---------- Input data ----------

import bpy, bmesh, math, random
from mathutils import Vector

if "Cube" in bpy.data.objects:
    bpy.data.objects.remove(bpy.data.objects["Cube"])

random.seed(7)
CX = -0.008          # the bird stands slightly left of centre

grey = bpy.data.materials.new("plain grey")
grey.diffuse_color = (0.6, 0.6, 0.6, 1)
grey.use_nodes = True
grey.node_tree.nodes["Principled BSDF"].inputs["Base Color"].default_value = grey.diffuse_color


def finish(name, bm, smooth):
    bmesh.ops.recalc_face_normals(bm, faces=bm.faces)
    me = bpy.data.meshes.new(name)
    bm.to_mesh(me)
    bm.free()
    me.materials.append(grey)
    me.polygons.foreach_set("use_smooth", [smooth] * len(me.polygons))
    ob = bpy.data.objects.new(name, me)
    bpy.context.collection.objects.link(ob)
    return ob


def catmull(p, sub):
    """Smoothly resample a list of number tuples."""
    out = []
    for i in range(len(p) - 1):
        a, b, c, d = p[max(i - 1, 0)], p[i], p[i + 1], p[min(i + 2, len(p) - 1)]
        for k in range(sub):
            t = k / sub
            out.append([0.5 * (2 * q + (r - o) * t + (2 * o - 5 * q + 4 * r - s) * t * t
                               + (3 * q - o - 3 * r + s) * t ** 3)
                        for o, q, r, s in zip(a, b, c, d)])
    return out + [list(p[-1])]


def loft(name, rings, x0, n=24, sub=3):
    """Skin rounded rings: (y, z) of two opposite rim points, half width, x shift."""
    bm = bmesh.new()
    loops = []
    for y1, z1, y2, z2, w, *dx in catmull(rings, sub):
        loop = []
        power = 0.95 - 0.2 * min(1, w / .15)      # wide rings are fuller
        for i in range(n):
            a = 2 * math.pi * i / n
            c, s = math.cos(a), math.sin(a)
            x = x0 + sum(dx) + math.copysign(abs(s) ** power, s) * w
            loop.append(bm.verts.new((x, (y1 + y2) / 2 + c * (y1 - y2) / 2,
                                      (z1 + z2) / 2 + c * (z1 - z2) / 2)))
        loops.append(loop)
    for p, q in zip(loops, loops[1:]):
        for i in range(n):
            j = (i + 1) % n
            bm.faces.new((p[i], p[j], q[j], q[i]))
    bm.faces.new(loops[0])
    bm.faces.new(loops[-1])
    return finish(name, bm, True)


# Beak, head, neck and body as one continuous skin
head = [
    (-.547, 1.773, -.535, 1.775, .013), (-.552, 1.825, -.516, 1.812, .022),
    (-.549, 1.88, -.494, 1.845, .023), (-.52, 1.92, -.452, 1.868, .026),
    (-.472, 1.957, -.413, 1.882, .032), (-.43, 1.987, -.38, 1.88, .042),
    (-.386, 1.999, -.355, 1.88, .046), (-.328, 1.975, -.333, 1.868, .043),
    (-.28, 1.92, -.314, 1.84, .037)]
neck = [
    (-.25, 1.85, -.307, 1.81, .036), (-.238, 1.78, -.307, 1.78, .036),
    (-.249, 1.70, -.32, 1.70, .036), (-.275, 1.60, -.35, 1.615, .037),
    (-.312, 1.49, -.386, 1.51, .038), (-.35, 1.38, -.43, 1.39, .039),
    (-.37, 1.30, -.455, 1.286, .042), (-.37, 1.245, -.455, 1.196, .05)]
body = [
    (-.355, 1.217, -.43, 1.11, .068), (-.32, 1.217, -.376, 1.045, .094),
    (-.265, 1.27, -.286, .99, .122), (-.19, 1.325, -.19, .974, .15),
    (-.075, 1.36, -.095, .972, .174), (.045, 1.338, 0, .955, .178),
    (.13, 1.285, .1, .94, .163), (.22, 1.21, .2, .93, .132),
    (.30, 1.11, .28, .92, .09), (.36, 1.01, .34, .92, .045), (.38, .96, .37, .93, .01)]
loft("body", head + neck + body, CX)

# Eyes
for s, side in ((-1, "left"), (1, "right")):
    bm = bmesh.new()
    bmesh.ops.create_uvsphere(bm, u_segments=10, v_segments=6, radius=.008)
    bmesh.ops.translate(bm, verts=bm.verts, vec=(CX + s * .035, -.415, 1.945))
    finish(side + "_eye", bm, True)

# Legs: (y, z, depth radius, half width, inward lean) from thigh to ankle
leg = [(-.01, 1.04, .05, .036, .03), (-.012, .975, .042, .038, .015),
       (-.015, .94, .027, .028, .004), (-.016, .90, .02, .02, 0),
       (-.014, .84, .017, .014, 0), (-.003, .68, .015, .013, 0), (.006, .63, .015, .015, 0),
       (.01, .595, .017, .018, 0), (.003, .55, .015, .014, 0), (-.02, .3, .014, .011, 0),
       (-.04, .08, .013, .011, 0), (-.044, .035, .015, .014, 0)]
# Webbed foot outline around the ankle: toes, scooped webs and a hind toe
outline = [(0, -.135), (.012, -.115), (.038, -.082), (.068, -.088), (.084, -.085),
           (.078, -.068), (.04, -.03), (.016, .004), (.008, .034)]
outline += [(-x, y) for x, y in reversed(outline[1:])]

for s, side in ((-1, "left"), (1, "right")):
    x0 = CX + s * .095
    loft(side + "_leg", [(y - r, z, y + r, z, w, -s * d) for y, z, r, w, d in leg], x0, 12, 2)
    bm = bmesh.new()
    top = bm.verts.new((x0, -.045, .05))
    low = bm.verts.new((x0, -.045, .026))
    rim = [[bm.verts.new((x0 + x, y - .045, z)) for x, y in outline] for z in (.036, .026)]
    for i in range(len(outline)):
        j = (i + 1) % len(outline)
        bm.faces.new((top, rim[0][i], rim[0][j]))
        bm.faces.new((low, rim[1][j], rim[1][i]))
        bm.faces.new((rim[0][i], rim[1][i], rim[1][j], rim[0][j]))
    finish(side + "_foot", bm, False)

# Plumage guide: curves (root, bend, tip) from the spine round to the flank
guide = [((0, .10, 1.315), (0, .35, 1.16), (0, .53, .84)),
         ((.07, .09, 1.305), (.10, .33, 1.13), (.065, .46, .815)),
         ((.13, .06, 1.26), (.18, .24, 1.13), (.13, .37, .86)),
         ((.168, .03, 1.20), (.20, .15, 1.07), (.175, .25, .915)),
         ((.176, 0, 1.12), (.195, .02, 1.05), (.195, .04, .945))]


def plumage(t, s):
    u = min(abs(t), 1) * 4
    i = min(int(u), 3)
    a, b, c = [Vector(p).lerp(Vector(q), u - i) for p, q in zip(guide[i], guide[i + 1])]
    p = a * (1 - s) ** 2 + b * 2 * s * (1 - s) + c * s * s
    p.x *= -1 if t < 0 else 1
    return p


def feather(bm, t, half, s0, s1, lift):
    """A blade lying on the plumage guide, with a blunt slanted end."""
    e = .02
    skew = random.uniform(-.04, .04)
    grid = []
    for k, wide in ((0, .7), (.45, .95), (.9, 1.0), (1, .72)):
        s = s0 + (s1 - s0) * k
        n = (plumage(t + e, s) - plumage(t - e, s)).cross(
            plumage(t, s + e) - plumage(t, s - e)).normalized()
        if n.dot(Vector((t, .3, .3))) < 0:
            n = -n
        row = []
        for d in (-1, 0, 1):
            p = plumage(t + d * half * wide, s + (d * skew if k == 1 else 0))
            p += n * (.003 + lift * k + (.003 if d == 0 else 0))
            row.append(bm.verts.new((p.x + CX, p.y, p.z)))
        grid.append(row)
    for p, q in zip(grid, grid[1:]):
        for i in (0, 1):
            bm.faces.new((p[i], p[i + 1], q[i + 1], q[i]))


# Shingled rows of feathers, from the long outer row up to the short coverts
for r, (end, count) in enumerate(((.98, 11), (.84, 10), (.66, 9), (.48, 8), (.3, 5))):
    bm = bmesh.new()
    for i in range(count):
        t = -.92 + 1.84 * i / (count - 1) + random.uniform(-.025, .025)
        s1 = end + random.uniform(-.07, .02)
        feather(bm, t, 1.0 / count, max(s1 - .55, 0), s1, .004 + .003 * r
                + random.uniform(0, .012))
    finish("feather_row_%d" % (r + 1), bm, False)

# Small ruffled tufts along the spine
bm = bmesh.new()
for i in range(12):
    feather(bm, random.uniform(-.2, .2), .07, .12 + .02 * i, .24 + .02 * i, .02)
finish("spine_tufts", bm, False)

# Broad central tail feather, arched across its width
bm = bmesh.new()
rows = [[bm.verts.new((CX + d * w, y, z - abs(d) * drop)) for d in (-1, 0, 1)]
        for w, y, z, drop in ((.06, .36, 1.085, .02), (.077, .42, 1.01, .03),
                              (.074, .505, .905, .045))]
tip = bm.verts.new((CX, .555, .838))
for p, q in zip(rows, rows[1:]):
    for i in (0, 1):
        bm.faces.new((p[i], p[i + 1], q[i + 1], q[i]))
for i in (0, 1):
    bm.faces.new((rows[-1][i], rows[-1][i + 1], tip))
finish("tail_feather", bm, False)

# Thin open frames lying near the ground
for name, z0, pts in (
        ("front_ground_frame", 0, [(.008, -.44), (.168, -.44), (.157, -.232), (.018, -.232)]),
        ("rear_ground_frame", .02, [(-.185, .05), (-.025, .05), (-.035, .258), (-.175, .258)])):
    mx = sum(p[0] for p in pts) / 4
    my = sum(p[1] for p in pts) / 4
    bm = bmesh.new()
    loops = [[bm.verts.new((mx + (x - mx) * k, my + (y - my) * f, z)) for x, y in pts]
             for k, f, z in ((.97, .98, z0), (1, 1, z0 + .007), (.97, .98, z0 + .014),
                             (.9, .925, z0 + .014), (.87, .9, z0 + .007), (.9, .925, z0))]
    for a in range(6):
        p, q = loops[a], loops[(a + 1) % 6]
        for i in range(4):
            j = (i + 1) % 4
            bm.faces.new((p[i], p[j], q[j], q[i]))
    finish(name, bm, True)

----------
---------- Input data ----------

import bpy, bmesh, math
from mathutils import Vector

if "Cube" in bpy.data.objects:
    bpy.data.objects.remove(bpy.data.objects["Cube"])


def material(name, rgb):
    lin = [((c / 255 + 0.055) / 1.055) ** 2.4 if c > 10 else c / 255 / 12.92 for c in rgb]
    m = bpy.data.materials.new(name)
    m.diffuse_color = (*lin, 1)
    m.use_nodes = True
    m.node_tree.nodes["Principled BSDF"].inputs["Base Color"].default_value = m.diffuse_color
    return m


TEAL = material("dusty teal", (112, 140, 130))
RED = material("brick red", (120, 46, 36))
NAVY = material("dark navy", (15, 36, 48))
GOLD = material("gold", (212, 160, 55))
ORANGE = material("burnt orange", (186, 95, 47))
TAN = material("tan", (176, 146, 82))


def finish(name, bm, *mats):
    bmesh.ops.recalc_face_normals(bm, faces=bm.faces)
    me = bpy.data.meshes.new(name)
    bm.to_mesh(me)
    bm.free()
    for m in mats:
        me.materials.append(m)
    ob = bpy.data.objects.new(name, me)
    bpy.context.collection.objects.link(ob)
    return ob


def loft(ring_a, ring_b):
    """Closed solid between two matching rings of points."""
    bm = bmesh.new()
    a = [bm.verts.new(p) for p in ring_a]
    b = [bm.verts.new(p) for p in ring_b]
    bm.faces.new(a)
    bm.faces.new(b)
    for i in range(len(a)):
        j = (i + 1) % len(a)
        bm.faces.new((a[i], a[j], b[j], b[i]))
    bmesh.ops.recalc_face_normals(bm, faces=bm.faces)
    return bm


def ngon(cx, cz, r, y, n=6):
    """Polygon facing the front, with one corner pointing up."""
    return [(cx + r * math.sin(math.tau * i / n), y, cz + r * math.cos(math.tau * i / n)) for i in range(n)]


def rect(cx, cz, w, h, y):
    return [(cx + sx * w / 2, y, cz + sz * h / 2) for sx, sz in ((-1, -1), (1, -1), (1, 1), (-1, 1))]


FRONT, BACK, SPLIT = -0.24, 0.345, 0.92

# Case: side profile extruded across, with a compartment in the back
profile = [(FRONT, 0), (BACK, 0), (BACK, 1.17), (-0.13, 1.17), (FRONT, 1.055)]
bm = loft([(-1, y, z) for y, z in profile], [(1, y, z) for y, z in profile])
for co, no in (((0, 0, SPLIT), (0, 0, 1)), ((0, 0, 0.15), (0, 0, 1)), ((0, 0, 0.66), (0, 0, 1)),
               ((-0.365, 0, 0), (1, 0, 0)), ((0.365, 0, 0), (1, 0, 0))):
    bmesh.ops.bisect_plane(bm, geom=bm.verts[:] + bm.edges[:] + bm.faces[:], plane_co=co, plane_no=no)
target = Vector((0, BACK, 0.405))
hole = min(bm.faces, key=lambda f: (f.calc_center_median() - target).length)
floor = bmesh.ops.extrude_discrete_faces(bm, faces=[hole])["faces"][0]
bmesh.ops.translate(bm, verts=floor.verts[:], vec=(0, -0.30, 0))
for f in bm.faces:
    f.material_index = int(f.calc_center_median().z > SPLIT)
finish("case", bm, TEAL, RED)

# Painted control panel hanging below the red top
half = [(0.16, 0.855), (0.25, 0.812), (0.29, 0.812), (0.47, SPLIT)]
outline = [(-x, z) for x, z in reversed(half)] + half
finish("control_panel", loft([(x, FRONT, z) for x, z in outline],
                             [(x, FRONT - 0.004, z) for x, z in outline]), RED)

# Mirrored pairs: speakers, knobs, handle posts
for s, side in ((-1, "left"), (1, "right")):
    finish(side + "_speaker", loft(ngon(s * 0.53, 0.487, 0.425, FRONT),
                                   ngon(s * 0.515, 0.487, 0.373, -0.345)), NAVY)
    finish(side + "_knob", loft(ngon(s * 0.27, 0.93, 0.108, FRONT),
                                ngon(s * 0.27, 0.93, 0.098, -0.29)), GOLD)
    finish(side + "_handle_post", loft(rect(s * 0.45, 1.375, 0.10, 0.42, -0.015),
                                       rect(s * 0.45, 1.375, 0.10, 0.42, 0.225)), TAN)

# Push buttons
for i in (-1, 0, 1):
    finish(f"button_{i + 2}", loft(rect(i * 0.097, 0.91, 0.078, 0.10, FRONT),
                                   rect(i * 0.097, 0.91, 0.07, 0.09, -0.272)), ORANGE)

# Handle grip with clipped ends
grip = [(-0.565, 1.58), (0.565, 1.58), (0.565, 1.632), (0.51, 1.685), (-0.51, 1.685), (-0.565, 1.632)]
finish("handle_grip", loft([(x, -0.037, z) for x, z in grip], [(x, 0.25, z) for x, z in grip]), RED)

----------

◆ Exercise aim ◆
Which lines run from the one holding "grey.use_nodes = True" through the one holding "a, b, c, d = p[max(i" in the records above? Repeat them exactly, both included, and nothing more.

◆ Exercise result ◆
grey.use_nodes = True
grey.node_tree.nodes["Principled BSDF"].inputs["Base Color"].default_value = grey.diffuse_color


def finish(name, bm, smooth):
    bmesh.ops.recalc_face_normals(bm, faces=bm.faces)
    me = bpy.data.meshes.new(name)
    bm.to_mesh(me)
    bm.free()
    me.materials.append(grey)
    me.polygons.foreach_set("use_smooth", [smooth] * len(me.polygons))
    ob = bpy.data.objects.new(name, me)
    bpy.context.collection.objects.link(ob)
    return ob


def catmull(p, sub):
    """Smoothly resample a list of number tuples."""
    out = []
    for i in range(len(p) - 1):
        a, b, c, d = p[max(i - 1, 0)], p[i], p[i + 1], p[min(i + 2, len(p) - 1)]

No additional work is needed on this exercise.